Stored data
════════

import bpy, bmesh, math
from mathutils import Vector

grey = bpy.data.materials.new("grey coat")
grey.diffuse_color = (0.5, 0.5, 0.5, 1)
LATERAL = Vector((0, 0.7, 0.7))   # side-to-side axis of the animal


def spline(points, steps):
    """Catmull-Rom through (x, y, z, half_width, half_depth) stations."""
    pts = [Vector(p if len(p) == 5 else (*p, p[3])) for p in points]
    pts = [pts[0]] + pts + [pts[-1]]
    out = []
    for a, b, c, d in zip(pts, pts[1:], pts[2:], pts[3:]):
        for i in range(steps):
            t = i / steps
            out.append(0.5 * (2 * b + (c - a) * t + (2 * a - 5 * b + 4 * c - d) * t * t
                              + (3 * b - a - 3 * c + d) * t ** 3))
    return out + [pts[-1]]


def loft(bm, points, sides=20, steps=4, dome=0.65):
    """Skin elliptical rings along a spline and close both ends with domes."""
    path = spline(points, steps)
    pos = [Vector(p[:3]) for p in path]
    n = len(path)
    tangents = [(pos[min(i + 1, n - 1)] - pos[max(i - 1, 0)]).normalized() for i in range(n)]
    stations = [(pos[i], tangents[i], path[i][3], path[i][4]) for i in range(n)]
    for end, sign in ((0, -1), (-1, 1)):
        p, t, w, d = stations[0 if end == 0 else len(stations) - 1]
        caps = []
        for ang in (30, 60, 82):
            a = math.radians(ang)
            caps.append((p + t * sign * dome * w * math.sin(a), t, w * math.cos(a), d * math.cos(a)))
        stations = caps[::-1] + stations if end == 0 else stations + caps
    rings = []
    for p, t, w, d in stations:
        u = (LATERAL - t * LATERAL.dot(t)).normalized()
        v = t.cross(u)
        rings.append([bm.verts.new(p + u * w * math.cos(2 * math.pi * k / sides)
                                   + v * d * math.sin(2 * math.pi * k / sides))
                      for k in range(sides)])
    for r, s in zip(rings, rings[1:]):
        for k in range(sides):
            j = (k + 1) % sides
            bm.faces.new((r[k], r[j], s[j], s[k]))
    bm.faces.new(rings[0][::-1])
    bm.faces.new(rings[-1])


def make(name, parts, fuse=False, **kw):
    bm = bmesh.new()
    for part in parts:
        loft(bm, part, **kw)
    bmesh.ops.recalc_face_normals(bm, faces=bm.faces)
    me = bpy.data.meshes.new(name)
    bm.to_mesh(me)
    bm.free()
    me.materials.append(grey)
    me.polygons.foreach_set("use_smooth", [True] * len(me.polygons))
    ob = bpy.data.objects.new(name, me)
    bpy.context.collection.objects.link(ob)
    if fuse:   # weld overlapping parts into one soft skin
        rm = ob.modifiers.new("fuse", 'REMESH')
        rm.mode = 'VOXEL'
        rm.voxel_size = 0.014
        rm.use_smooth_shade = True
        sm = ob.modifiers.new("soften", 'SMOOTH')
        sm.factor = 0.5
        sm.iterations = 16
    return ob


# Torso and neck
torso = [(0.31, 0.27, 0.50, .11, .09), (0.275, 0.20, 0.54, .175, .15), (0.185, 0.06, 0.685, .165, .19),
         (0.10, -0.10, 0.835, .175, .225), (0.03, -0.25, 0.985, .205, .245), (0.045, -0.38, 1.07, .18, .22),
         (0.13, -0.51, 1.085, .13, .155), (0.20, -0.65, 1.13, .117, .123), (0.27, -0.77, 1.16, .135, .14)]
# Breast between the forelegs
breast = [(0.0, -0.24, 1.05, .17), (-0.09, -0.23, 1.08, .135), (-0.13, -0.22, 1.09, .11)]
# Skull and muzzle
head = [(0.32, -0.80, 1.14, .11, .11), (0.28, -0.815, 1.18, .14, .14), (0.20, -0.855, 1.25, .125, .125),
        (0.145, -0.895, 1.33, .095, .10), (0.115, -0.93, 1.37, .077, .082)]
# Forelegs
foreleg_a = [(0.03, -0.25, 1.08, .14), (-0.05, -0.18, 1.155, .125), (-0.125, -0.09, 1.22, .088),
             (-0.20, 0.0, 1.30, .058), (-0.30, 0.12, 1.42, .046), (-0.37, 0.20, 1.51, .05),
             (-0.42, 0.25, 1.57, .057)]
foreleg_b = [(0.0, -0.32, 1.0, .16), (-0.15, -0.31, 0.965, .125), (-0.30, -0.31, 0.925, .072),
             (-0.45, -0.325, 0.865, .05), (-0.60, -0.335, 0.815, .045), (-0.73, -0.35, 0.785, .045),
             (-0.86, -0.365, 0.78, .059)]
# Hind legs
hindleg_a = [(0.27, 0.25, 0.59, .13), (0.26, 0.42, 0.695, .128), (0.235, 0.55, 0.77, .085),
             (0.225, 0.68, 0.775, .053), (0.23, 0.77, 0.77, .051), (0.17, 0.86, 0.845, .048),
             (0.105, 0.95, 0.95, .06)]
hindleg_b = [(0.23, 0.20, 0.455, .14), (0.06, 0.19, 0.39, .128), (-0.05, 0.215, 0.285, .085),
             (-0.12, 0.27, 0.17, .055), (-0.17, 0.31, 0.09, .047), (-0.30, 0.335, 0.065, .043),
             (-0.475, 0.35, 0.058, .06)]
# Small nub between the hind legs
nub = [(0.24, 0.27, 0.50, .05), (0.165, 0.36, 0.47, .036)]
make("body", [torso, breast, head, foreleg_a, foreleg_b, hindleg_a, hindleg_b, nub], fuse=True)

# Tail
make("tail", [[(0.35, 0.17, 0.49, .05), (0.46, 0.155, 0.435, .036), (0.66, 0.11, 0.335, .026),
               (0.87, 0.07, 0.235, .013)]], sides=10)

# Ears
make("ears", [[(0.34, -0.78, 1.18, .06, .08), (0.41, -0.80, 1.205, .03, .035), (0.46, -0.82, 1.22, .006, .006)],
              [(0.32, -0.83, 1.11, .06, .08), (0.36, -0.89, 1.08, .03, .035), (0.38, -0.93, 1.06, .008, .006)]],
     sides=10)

════════

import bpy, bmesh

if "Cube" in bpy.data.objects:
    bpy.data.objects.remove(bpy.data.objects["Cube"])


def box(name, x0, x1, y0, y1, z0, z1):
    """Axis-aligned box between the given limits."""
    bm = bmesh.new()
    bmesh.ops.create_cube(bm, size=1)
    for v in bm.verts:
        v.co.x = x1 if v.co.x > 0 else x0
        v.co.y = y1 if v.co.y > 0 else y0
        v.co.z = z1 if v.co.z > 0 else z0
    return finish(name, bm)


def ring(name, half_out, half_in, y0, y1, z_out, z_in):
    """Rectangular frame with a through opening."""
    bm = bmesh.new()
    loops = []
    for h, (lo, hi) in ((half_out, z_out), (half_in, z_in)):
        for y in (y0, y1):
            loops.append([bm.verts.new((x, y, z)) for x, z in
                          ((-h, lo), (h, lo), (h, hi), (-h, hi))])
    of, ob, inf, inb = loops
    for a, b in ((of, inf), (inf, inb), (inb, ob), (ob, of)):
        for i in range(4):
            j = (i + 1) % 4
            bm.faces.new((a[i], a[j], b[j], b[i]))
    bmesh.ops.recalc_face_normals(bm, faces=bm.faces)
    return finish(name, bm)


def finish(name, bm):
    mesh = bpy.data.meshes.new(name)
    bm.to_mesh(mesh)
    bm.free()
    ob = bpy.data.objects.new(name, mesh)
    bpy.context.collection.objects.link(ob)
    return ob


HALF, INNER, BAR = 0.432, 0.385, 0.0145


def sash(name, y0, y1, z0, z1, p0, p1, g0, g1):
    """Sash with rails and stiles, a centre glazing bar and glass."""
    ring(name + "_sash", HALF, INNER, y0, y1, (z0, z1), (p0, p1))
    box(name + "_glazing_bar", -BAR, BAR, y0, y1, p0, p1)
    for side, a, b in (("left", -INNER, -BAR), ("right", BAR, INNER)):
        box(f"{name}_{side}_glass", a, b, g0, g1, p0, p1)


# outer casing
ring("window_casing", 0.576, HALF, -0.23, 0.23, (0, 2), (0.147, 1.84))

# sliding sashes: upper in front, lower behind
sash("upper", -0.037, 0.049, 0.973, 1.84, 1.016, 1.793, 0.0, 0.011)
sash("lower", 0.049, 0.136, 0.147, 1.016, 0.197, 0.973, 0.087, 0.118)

════════

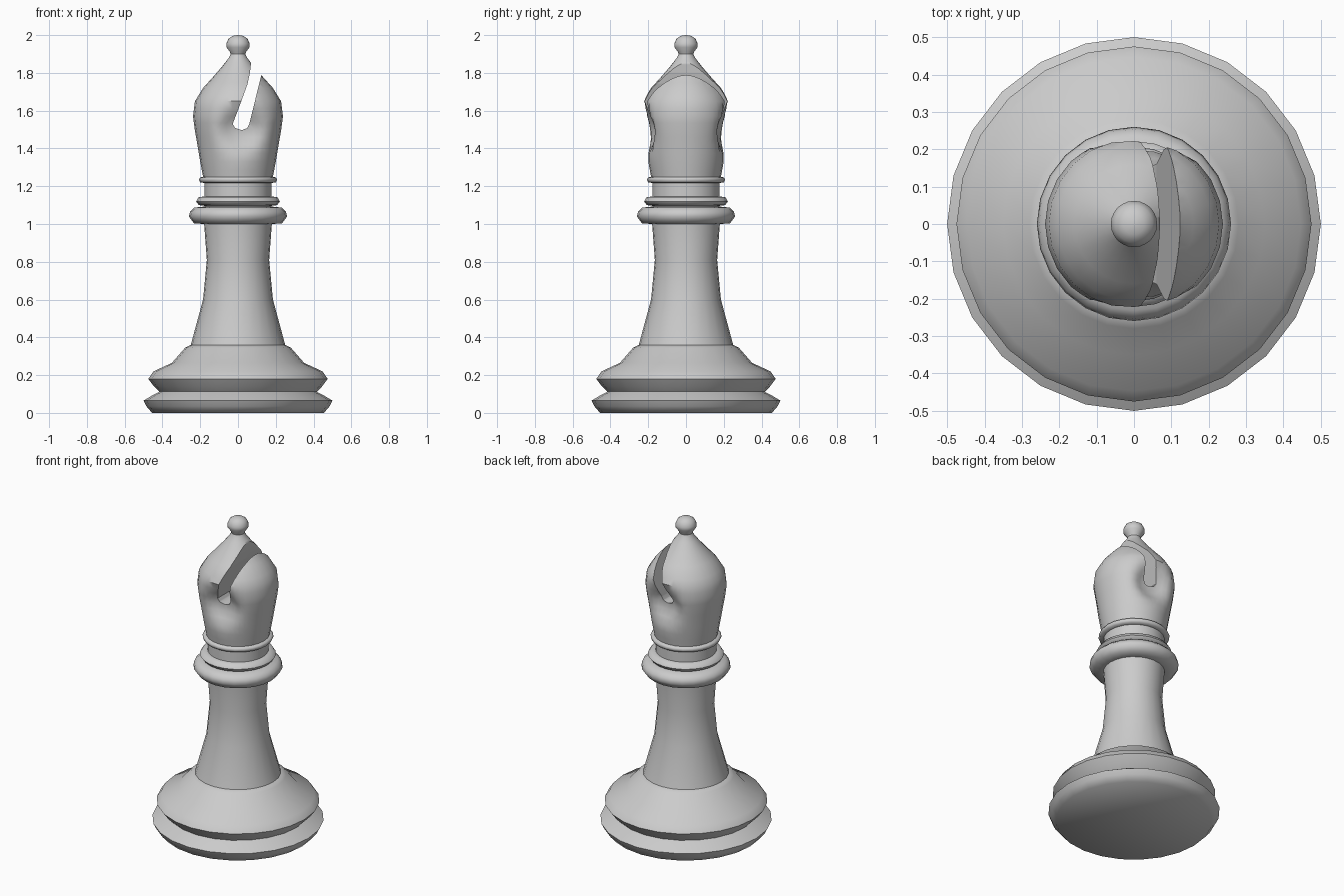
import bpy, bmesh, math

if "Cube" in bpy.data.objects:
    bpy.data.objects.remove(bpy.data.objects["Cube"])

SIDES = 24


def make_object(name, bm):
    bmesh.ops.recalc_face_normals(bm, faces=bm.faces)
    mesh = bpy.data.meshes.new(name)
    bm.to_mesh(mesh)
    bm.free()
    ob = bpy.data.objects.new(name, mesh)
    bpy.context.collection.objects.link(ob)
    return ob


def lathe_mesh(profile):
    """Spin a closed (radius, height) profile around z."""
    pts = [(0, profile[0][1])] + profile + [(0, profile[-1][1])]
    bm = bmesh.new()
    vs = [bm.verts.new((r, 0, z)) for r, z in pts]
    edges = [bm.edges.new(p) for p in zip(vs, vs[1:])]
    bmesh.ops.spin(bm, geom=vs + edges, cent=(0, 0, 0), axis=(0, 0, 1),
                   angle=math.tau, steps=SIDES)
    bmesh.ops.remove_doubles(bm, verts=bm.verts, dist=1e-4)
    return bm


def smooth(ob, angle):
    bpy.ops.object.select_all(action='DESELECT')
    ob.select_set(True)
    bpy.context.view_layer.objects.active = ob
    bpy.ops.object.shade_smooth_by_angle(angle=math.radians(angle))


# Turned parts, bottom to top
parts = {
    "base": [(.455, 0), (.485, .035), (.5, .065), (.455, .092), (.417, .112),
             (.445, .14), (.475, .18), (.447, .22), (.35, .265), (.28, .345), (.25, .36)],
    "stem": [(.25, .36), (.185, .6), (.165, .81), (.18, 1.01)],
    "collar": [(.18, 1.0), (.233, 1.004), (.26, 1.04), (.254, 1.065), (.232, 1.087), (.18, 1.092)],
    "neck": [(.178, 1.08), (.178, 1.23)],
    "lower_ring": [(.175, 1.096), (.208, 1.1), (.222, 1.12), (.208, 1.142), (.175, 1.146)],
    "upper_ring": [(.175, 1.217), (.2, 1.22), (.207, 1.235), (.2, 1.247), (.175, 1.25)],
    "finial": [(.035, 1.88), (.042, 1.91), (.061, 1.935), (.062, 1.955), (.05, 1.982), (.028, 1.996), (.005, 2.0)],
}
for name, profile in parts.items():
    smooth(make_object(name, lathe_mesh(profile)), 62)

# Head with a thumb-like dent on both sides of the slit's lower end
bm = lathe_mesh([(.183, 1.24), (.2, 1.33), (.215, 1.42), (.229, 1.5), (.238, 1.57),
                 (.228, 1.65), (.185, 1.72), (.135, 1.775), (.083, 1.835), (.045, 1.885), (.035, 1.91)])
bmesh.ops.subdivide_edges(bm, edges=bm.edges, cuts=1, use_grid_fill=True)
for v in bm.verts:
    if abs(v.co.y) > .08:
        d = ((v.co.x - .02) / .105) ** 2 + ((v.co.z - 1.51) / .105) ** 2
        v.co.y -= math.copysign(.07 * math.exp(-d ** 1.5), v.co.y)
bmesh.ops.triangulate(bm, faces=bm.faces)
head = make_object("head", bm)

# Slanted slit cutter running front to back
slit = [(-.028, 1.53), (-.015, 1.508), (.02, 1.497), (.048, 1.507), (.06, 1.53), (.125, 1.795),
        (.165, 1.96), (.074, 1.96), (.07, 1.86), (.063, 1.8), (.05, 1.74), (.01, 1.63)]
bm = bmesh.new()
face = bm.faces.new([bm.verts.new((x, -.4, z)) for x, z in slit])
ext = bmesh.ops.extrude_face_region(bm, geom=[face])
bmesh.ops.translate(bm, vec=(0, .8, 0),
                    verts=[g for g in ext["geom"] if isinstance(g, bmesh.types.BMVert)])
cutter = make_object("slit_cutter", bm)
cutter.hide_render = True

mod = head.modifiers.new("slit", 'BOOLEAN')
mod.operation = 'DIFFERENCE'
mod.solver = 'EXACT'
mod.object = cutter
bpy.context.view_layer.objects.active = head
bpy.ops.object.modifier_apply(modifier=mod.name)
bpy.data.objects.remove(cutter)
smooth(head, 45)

════════

Your task: Wherever a line in the entries holds "points", copy that line.

Answer area:
def spline(points, steps):
    pts = [Vector(p if len(p) == 5 else (*p, p[3])) for p in points]
def loft(bm, points, sides=20, steps=4, dome=0.65):
    path = spline(points, steps)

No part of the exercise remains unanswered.